▶ **Instructions to follow**: Using the material below, print the line that contains "bf, bb, tb, tf = quad", the line that contains "at(quad, t1, u0)]", and every line in between, exactly and nothing else.

▶ **Record set**:
*-*-*
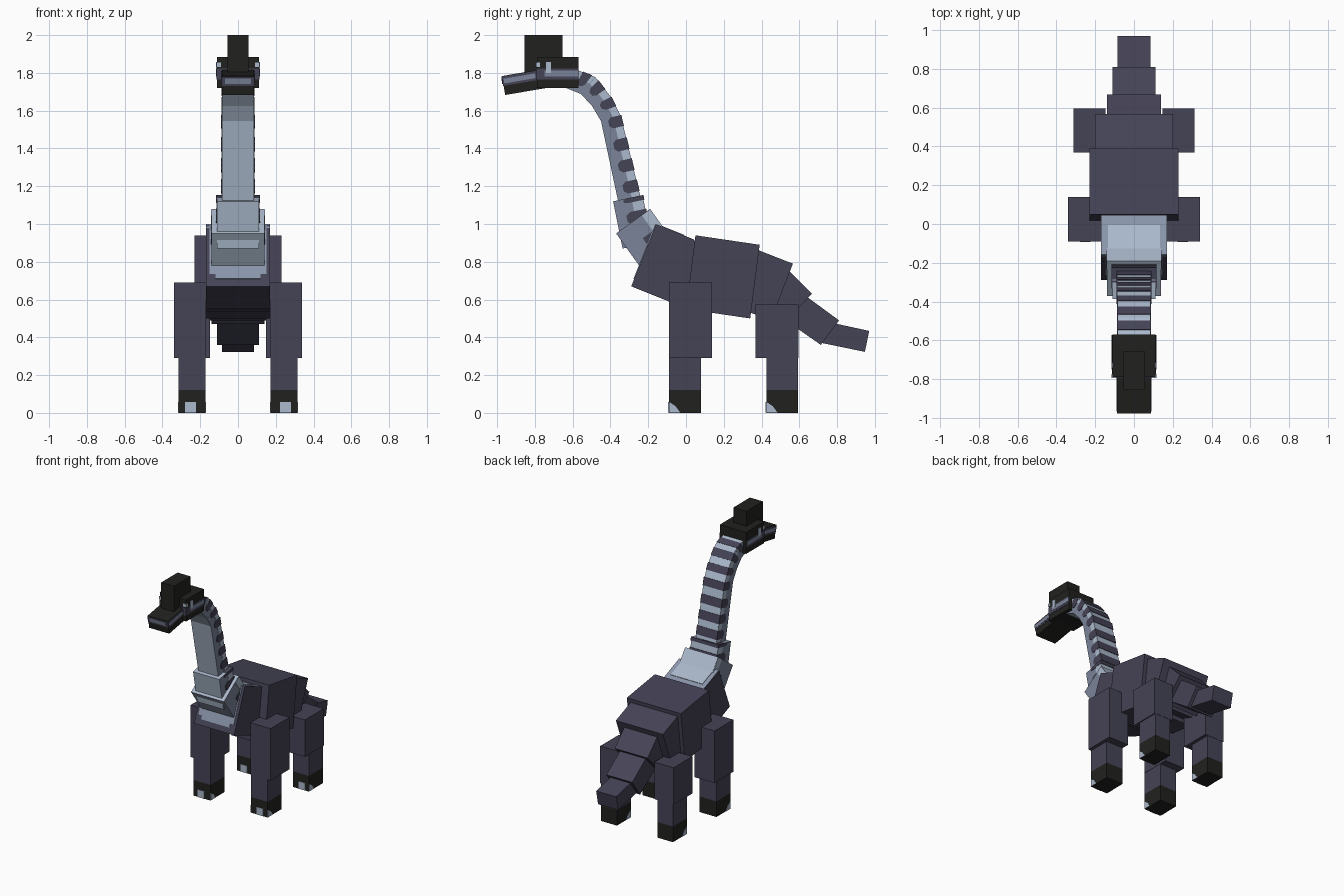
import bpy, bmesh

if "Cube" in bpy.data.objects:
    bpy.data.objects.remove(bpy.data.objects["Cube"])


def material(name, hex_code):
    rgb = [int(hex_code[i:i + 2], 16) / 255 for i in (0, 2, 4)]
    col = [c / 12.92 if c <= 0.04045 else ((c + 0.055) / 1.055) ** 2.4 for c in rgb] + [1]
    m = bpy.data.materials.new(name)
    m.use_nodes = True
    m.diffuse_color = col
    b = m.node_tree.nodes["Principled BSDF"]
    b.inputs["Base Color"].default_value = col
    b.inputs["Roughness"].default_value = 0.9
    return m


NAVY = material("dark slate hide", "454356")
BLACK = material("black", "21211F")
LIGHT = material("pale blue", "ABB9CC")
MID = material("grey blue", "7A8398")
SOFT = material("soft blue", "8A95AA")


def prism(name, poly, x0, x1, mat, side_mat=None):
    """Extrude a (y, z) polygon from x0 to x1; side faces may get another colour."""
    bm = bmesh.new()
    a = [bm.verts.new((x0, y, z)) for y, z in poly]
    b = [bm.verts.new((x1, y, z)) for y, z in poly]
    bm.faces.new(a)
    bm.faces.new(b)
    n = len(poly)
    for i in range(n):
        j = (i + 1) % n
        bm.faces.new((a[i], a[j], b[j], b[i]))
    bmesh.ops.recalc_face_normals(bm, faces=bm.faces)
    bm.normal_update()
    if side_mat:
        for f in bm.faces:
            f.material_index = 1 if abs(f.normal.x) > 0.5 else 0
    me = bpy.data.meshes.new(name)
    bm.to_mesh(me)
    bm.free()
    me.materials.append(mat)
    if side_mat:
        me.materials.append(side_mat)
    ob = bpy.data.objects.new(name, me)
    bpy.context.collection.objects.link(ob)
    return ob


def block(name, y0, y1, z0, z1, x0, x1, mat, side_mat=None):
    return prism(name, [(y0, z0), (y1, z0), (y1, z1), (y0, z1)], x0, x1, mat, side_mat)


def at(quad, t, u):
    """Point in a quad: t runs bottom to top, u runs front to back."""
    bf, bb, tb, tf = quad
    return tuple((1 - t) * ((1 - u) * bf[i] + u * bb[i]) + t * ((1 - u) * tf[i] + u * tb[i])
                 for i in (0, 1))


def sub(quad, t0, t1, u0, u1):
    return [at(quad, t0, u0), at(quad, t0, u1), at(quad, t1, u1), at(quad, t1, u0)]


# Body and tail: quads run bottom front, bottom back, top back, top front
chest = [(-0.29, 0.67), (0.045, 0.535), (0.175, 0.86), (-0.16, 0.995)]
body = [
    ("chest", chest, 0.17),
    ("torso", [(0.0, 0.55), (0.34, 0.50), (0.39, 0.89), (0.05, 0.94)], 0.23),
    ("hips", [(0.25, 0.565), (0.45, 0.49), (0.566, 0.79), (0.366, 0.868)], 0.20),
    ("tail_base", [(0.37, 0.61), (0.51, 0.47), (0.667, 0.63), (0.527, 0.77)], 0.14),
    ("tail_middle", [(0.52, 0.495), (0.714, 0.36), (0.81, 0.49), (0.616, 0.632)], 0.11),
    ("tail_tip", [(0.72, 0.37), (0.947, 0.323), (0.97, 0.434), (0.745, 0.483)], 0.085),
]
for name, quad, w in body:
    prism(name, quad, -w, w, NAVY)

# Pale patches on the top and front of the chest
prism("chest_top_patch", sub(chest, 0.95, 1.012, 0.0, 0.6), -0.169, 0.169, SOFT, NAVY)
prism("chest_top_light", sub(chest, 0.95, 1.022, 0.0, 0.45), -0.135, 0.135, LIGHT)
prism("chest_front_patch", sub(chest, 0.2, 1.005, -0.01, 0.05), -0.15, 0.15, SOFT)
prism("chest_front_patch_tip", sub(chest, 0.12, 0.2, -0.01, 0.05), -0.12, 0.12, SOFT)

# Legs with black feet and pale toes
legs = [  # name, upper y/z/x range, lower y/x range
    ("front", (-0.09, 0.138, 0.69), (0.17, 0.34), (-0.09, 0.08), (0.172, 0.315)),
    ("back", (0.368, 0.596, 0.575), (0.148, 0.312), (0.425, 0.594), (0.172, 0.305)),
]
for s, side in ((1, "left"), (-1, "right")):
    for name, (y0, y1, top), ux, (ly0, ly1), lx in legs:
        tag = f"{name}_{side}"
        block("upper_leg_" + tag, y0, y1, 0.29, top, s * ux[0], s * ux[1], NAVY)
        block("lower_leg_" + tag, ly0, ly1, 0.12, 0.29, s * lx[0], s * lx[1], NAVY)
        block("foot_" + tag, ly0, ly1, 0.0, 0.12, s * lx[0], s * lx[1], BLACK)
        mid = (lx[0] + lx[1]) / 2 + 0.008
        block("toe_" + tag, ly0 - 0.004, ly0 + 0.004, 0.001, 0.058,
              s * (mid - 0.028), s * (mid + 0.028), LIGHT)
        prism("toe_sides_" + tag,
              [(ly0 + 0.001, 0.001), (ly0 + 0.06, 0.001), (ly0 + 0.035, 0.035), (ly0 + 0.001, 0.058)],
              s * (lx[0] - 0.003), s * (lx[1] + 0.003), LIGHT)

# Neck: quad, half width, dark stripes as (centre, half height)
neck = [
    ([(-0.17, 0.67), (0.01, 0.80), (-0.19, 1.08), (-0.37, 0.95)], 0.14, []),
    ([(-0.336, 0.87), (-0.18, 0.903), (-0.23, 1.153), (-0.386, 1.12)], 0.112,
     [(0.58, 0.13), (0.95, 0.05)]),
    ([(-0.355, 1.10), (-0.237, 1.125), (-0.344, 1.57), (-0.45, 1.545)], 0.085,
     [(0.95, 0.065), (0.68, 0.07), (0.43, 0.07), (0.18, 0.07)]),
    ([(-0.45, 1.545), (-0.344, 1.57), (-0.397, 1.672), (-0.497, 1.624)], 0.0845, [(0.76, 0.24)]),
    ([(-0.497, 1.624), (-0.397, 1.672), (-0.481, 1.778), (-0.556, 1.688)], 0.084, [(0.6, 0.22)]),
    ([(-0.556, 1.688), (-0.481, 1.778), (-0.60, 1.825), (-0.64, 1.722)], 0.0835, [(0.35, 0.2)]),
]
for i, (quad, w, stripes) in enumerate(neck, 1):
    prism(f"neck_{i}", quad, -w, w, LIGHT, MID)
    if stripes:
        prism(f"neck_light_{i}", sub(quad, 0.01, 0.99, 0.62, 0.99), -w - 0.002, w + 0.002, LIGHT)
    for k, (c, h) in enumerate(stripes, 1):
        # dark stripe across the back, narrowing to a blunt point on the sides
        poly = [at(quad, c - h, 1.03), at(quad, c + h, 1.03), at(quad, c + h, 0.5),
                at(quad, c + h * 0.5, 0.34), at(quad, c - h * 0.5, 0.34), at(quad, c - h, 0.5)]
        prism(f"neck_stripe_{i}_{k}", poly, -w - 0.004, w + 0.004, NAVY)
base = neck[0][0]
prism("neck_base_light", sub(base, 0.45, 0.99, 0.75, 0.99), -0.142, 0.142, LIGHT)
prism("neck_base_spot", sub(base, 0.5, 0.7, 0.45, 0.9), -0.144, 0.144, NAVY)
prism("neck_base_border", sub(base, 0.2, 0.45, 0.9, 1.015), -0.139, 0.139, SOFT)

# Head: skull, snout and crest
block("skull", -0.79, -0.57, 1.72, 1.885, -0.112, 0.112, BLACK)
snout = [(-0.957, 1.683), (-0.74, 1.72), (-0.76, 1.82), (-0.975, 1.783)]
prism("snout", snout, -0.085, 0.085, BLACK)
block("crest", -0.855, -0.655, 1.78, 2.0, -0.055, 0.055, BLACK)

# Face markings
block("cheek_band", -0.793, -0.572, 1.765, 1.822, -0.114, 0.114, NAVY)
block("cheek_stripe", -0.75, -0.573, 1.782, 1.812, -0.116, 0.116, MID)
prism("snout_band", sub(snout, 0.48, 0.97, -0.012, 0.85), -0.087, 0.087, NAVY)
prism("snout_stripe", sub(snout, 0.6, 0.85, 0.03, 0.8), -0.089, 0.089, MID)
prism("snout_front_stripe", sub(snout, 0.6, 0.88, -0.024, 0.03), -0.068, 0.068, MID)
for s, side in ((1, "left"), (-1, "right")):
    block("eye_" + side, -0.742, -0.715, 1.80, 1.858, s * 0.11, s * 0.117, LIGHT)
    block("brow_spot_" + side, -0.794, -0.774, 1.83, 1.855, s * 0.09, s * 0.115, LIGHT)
*-*-*
▶ **Solution for this task**:
    bf, bb, tb, tf = quad
    return tuple((1 - t) * ((1 - u) * bf[i] + u * bb[i]) + t * ((1 - u) * tf[i] + u * tb[i])
                 for i in (0, 1))


def sub(quad, t0, t1, u0, u1):
    return [at(quad, t0, u0), at(quad, t0, u1), at(quad, t1, u1), at(quad, t1, u0)]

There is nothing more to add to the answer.